The UK's newest hospital has welcomed its first patients.
The South Glasgow University Hospital is one of the biggest critical care complexes in Europe.
It has been nicknamed the "Death Star" by locals because of its imposing 14-storey star-shaped design, topped by a landing pad for aircraft.
The hospital cost £842m but the medical equipment inside has brought the final total closer to £1bn. The project was funded by the Scottish government.
The hospital features interactive displays for children developed in collaboration with the Glasgow Science Centre, along with a cinema and roof garden in the children's wing.
Patients enter the main hospital through a dramatic atrium which stretches up the entire height of the building.
There are self-service check-in machines, and nearly all of the 1,100 beds have their own room, with an en-suite bathroom and views out over the city.
A fleet of robots deliver linen and other goods via a network of underground tunnels.
The hospital replaces four ageing hospitals across Glasgow, some of which date back to Victorian times.
Dr David Stewart is the medical director for NHS Greater Glasgow and Clyde and the man in charge of moving 1,000 inpatients and 10,000 staff to the new facility.
"This allows us to truly bring healthcare into the 21st Century," he said.
"For most of my career I've been working out of buildings some of which have been more than 100 years old.
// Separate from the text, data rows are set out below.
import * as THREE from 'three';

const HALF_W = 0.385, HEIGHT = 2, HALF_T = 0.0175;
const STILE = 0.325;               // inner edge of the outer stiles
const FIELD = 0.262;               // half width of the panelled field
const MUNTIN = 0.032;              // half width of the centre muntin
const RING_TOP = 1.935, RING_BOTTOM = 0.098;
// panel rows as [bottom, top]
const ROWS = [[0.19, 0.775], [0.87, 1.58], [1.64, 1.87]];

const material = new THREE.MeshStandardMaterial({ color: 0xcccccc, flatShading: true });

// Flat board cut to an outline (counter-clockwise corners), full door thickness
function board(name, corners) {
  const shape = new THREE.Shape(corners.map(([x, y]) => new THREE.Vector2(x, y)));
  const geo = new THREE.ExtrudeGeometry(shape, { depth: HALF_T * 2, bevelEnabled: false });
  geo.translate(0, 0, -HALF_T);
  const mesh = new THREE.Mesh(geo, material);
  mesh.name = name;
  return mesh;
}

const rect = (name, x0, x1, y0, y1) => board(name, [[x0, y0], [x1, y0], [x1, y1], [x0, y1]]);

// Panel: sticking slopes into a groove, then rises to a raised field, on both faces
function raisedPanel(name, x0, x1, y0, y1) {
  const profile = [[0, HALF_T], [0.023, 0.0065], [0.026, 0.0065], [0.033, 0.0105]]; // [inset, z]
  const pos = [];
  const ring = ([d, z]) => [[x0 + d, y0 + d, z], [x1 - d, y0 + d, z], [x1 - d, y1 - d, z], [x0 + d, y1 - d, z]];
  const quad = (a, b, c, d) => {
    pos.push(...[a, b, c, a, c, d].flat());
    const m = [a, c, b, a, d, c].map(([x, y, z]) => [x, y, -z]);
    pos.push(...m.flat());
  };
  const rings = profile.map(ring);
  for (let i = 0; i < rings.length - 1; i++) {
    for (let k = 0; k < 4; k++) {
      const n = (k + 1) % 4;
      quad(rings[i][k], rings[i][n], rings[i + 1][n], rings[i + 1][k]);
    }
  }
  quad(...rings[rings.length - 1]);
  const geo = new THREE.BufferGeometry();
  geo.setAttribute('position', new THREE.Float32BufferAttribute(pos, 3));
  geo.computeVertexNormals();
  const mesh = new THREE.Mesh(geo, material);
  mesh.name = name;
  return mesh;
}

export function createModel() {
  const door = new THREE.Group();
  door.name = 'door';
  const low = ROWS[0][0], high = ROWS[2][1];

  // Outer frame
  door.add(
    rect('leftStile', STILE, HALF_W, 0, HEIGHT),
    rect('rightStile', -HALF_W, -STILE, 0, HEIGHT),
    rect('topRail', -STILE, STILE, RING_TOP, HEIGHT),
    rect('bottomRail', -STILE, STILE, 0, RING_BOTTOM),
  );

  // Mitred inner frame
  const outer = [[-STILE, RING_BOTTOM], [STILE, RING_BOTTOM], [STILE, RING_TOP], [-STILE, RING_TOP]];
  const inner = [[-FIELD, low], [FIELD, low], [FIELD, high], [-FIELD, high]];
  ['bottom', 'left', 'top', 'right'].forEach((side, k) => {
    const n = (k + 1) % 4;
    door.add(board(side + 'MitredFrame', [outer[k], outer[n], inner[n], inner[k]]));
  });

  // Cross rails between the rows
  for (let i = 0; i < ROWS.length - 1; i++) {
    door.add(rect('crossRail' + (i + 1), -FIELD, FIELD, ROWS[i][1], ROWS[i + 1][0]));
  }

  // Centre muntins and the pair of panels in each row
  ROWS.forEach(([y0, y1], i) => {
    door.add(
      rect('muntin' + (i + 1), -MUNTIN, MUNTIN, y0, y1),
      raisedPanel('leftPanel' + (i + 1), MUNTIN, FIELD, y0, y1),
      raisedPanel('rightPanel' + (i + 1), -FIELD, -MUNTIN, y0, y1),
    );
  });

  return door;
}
"Frankly, although they were fine in their day, they were not suitable for the type of technologically based healthcare which we need to deliver now."
The new hospital has not been without its problems. Staff say there are not enough car parking spaces and there have been claims that there are not enough beds, despite its huge size.
"We're opening more beds on this site than we're closing on the other sites," said Dr Stewart.
"We'll have 3,500 car parking spaces and 60 buses arriving per hour at peak times."
By converging four hospitals into one, health bosses say they will be able to staff the rotas more easily and make sure specialists are on hand night and day.
This is in response to research which suggests people are more likely to die if they're admitted to hospital over the weekend or during a bank holiday.
The first outpatients will be treated at the hospital on Monday.
It will take until June to move all of the staff and patients into their new surroundings.